NotifierLight Plugin-Development


For NotifierLight there are three different types of Plugins in general.

  • Event Plugins are used to determine when a light should be active
  • Light Plugins are used to control which color a device should display.
  • Device Plugins are used to control a certain type of device. You can think of it like a driver.

Plugins are implemented as a .NET assembly but there can be multiple Plugins in each assembly. To create a NotifierLight Plugin you need to create a new ClassLibrary and add a reference to the PlugInInterface.dll which is located within the NotifierLight Directory.

Event Plugins

An Event Plugin consists of two classes. The first one is the PluginFactory which provides some metadata about the plugin and creates one or more running instances of the Plugin itself. The second class is the EventPlugin which can be started, stopped and which provides Events which can be triggered to notify the user.

Plugin Factory

A simple Event Plugin looks like this:

public class MyEventFactory : IEventPluginFactory
    // the name of the plugin
    string IPluginMetadata.Name {
        get { return "Test Plugin"; }

    // the description of the plugin
    string IPluginMetadata.Description {
        get { return "For testing and plugin creation purposes"; }

    // the author of the plugin
    string IPluginMetadata.Author {
        get { return "John Doe"; }

    // the version of the plugin
    string IPluginMetadata.Version {
        get { return "1.0"; }

    // Return true if the plugin is allowed to be added more than once
    public bool AllowMultipleInstances {
      get { return true; }

    // create a new instance of the plugin class
    public IEventPlugin CreateEventPlugin()
        return new MyEventPlugin();

If you want to add an image to the plugin just implement the PluginImageMetadata interface within the EventFactory. If that interface is not implemented a default image will be used.

Plugin Instance

A simple plugin class may look like this:

public class MyEventPlugin : IEventPlugin
    // create an Event instance:
    private Event TestEvent = new Event("Test");

    // Create a public property to allow the user to set which light-sequence
    // (Blink / Static light etc.) will be displayed once the TestEvent is
    // triggered.
    public LightSequence Test {
        get{ return TestEvent.Sequence; }
        set { TestEvent.Sequence = value; }

    // return all events that could be triggered by the plugin.
    public IEnumerable< event> GetEvents()
        yield return TestEvent;

    // Add your code to execute when starting plugin here
    public void StartPlugin()
        SystemEvents.SessionSwitch += SystemEvents_SessionSwitch;

    // Add your code to execute when disposing plugin here
    public void StopPlugin()
        SystemEvents.SessionSwitch -= SystemEvents_SessionSwitch;

    // Add more code you need for your plugin.

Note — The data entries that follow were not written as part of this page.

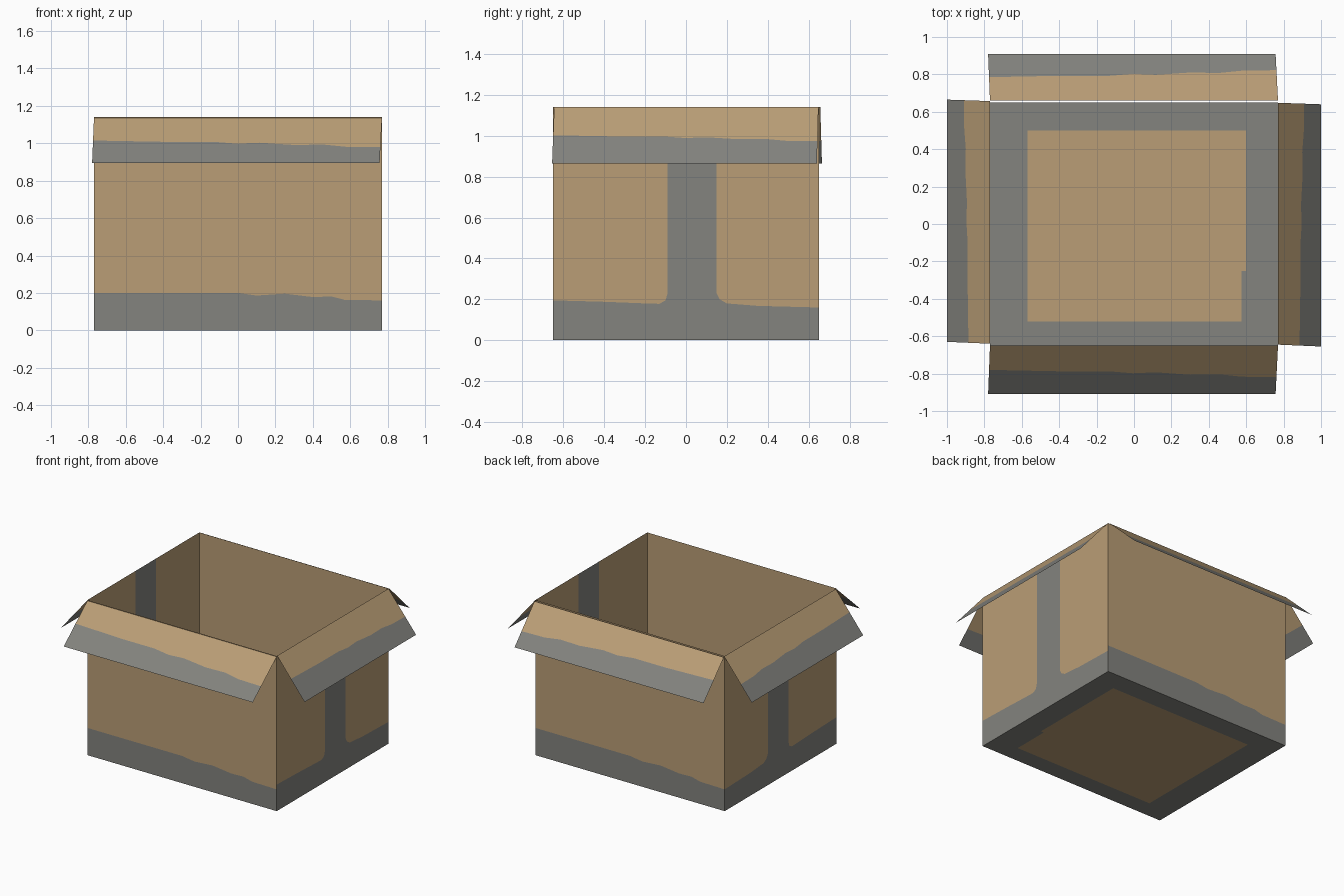
import bpy
from mathutils import Vector

cube = bpy.data.objects.get("Cube")
if cube:
    bpy.data.objects.remove(cube, do_unlink=True)


def make_material(name, srgb):
    linear = [((c / 255 + 0.055) / 1.055) ** 2.4 for c in srgb]
    mat = bpy.data.materials.new(name)
    mat.use_nodes = True
    mat.diffuse_color = (*linear, 1)
    bsdf = mat.node_tree.nodes["Principled BSDF"]
    bsdf.inputs["Base Color"].default_value = (*linear, 1)
    bsdf.inputs["Roughness"].default_value = 0.9
    return mat


CARDBOARD = make_material("cardboard tan", (186, 158, 118))
TAPE = make_material("tape grey", (131, 131, 126))


def make_object(name, verts, faces, tones):
    mesh = bpy.data.meshes.new(name)
    mesh.from_pydata(verts, [], faces)
    mesh.materials.append(CARDBOARD)
    mesh.materials.append(TAPE)
    for poly, tone in zip(mesh.polygons, tones):
        poly.material_index = tone
    obj = bpy.data.objects.new(name, mesh)
    bpy.context.collection.objects.link(obj)
    return obj


def make_panel(name, low_a, low_b, high_a, high_b, profile):
    """Thin sheet; tape lies below the (u, t) profile, cardboard above it."""
    low_a, low_b, high_a, high_b = map(Vector, (low_a, low_b, high_a, high_b))

    def at(u, t):
        return low_a.lerp(low_b, u).lerp(high_a.lerp(high_b, u), t)

    verts, faces, tones = [], [], []
    for (u0, t0), (u1, t1) in zip(profile, profile[1:]):
        if u0 == u1:
            continue
        for b0, b1, h0, h1, tone in ((0, 0, t0, t1, 1), (t0, t1, 1, 1, 0)):
            if b0 == h0 and b1 == h1:
                continue
            n = len(verts)
            verts += [at(u0, b0), at(u1, b1), at(u1, h1), at(u0, h0)]
            faces.append((n, n + 1, n + 2, n + 3))
            tones.append(tone)
    return make_object(name, verts, faces, tones)


X, Y, H = 0.77, 0.65, 1.14

# Uneven tape edges: along the long walls, the short walls and the flaps
long_edge = [(-X, .2), (-.15, .2), (0, .2), (.1, .186), (.25, .196), (.4, .178),
             (.5, .181), (.57, .163), (X, .16)]
short_edge = [(-Y, .195), (-.4, .188), (-.2, .18), (-.13, .178), (-.1, .195),
              (-.09, .23), (-.09, H), (.15, H), (.15, .23), (.165, .2),
              (.2, .18), (.35, .168), (Y, .16)]
long_profile = [((x + X) / (2 * X), z / H) for x, z in long_edge]
short_profile = [((y + Y) / (2 * Y), z / H) for y, z in short_edge]
flap_profile = [(0, .5), (.25, .47), (.42, .47), (.5, .43), (.58, .45),
                (.7, .4), (.8, .41), (.88, .36), (1, .35)]
side_flap_profile = [(u, t * .7 + .15) for u, t in flap_profile]

# Four walls
for name, s in (("front_wall", 1), ("back_wall", -1)):
    make_panel(name, (-X * s, -Y * s, 0), (X * s, -Y * s, 0),
               (-X * s, -Y * s, H), (X * s, -Y * s, H), long_profile)
for name, x in (("left_wall", X), ("right_wall", -X)):
    make_panel(name, (x, -Y, 0), (x, Y, 0), (x, -Y, H), (x, Y, H), short_profile)

# Front and back flaps, folded outwards
for name, s, hinge in (("front_flap", -1, .65), ("back_flap", 1, .66)):
    make_panel(name, (-.78, s * .91, .895), (.757, s * .91, .895),
               (-.77, s * hinge, 1.135), (X, s * hinge, 1.135), flap_profile)

# Side flaps, folded outwards
make_panel("left_flap", (1, -.655, .865), (1, .64, .865),
           (X, -.645, H), (X, .648, H), side_flap_profile)
make_panel("right_flap", (-1, -.63, .865), (-1, .665, .865),
           (-X, -.64, H), (-X, .657, H), side_flap_profile)

# Floor with a tape border around the cardboard centre
xs = [-X, -.57, .575, .6, X]
ys = [-Y, -.52, -.25, .5, Y]
verts = [(x, y, 0) for y in ys for x in xs]
faces, tones = [], []
for j in range(4):
    for i in range(4):
        n = j * 5 + i
        faces.append((n, n + 5, n + 6, n + 1))
        centre = (i == 1 and j in (1, 2)) or (i == 2 and j == 2)
        tones.append(0 if centre else 1)
make_object("floor", verts, faces, tones)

In this example we only check if
    // the windows session is locked or unlocked. Use the Event.IsOn property to switch on/off
    public void SystemEvents_SessionSwitch(object sender, SessionSwitchEventArgs e)
        if (e.Reason == SessionSwitchReason.SessionLock)
            TestEvent.IsOn = true; // Activate the TestEvent
            TestEvent.IsOn = false; // Deactivate the TestEvent

Every public property of a plugin will be visible in the PropertyGrid. Use the CategoryAttribute, BrowsableAttribute etc to control this behavior. They are automatically saved and restored between the program sessions. If you don't want to save a property, you will need to add a reference to the Newtonsoft.Json.dll and add a JsonIgnoreAttribute to that property. Advanced plugin settings should be marked with the AdvancedBrowsableAttribute to hide it from users which have not activated the advanced settings.


The Event Plugin API should be stable for the next releases but it might be changed in future. We try our best not to break your code :)


Get a Test-Plugin as SharpDevelop project here. You can use it as template for your NotifierLight plugin.

No comments:

Post a Comment